Interesting, especially the idea that we could send messages back in time. Of course, if we can, why aren’t we doing it already? Or are we, and we just don’t have the means to hear them?
The scientists who appeared to have found in September that certain subatomic particles can travel faster than light have ruled out one potential source of error in their measurements after completing a second, fine-tuned version of their experiment.
Their results, posted on the ArXiv preprint server on Friday morning and submitted for peer review in the Journal of High Energy Physics, confirmed earlier measurements that neutrinos, sent through the ground from Cern near Geneva to the Gran Sasso lab in Italy 450 miles (720km) away seemed to travel faster than light.
The finding that neutrinos might break one of the most fundamental laws of physics sent scientists into a frenzy when it was first reported in September.

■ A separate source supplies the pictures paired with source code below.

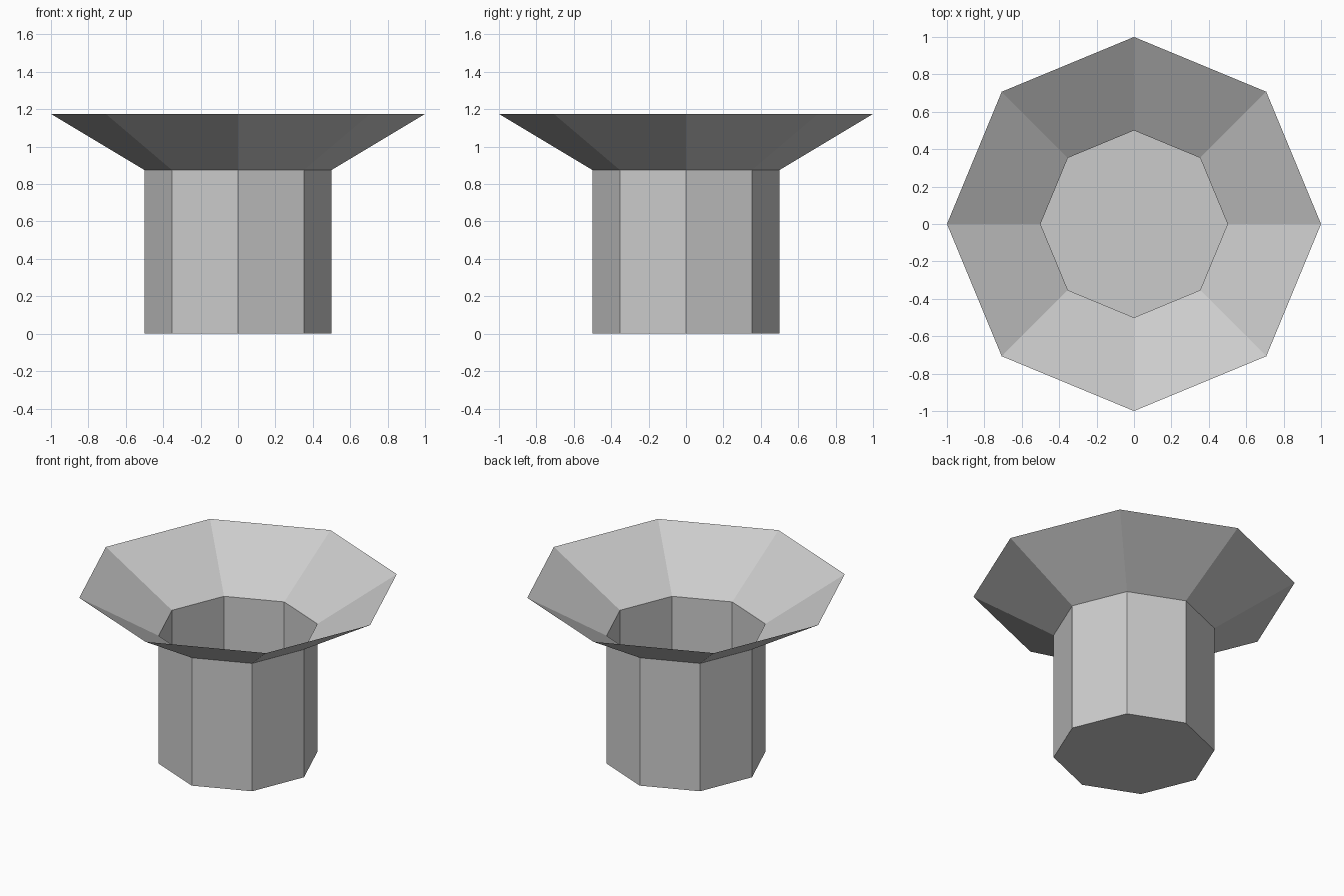
import bpy
import bmesh
from math import cos, sin, tau

SIDES = 8

cube = bpy.data.objects.get("Cube")
if cube:
    bpy.data.objects.remove(cube, do_unlink=True)

# Single plain grey material
grey = bpy.data.materials.new("plain_grey")
grey.use_nodes = True
colour = (0.6, 0.6, 0.6, 1)
grey.diffuse_color = colour
grey.node_tree.nodes["Principled BSDF"].inputs["Base Color"].default_value = colour


def octagonal_shell(name, rings, floor=False):
    """Thin flat-faced shell through (radius, height) rings, listed bottom to top."""
    bm = bmesh.new()
    loops = []
    for radius, z in rings:
        angles = [tau * i / SIDES for i in range(SIDES)]
        loops.append([bm.verts.new((radius * cos(a), radius * sin(a), z)) for a in angles])
    for low, high in zip(loops, loops[1:]):
        for i in range(SIDES):
            j = (i + 1) % SIDES
            bm.faces.new((low[i], low[j], high[j], high[i]))
    if floor:
        bm.faces.new(reversed(loops[0]))
    mesh = bpy.data.meshes.new(name)
    bm.to_mesh(mesh)
    bm.free()
    mesh.materials.append(grey)
    obj = bpy.data.objects.new(name, mesh)
    bpy.context.collection.objects.link(obj)
    return obj


# Upright hollow body, closed at the bottom
octagonal_shell("body", [(0.5, 0), (0.5, 0.875)], floor=True)

# Open flared rim
octagonal_shell("flared_rim", [(0.5, 0.875), (1, 1.175)])
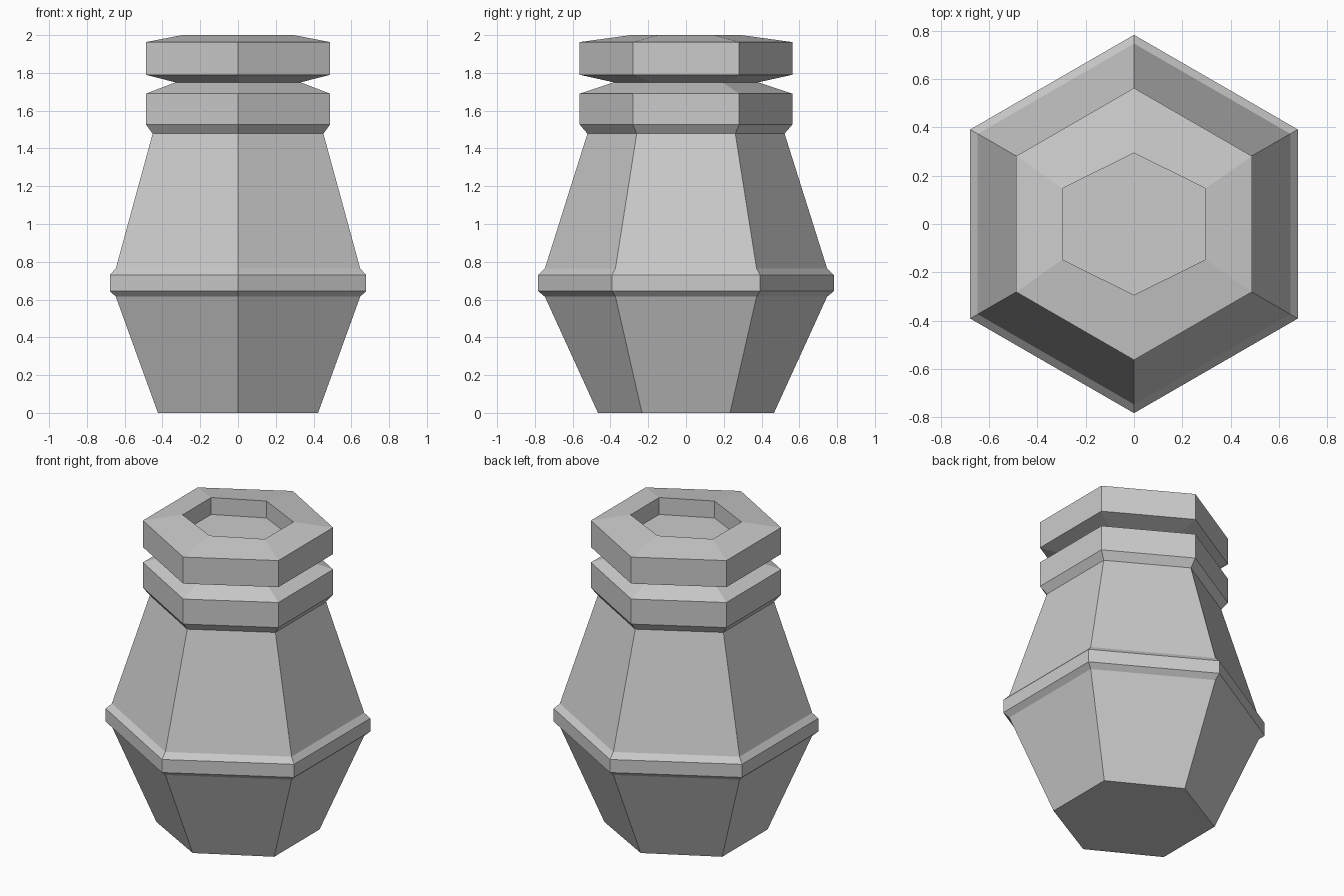
import bpy
import bmesh
from math import sin, cos, pi

cube = bpy.data.objects.get("Cube")
if cube:
    bpy.data.objects.remove(cube)

SIDES = 6
APOTHEM = cos(pi / SIDES)


def make_material(name, rgb):
    mat = bpy.data.materials.new(name)
    mat.use_nodes = True
    mat.diffuse_color = (*rgb, 1)
    mat.node_tree.nodes["Principled BSDF"].inputs["Base Color"].default_value = (*rgb, 1)
    return mat


def hexagon_loft(name, profile, mat):
    """Stack hexagons (height, half width in x, corner radius in y) into a solid."""
    bm = bmesh.new()
    rings = []
    for z, half_x, radius_y in profile:
        angles = [2 * pi * i / SIDES for i in range(SIDES)]
        rings.append([bm.verts.new((-sin(a) * half_x / APOTHEM, cos(a) * radius_y, z))
                      for a in angles])
    for low, high in zip(rings, rings[1:]):
        for i in range(SIDES):
            j = (i + 1) % SIDES
            bm.faces.new((low[i], low[j], high[j], high[i]))
    bm.faces.new(rings[0][::-1])
    bm.faces.new(rings[-1])
    bmesh.ops.recalc_face_normals(bm, faces=bm.faces)
    mesh = bpy.data.meshes.new(name)
    bm.to_mesh(mesh)
    bm.free()
    mesh.materials.append(mat)
    obj = bpy.data.objects.new(name, mesh)
    bpy.context.collection.objects.link(obj)
    return obj


def regular(z, radius):
    return (z, radius * APOTHEM, radius)


grey = make_material("stone grey", (0.6, 0.6, 0.6))

# Outline from the foot up to the rim, then down into the mouth
foot = [(0, 0.424, 0.466)]
belt = [regular(0.615, 0.747), regular(0.645, 0.783),
        regular(0.73, 0.783), regular(0.765, 0.747)]
lower_collar = [regular(1.478, 0.522), regular(1.527, 0.563), regular(1.69, 0.563)]
groove = [regular(1.75, 0.383)]
upper_collar = [regular(1.79, 0.563), regular(1.963, 0.563)]
mouth = [(2, 0.296, 0.294), (1.89, 0.296, 0.294)]

hexagon_loft("hexagonal_jar", foot + belt + lower_collar + groove + upper_collar + mouth, grey)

Not only because it appeared to go against Albert Einstein’s theory of special relativity but, if correct, the finding opened up the troubling possibility of being able to send information back in time, blurring the line between past and present and wreaking havoc with the fundamental principle of cause and effect.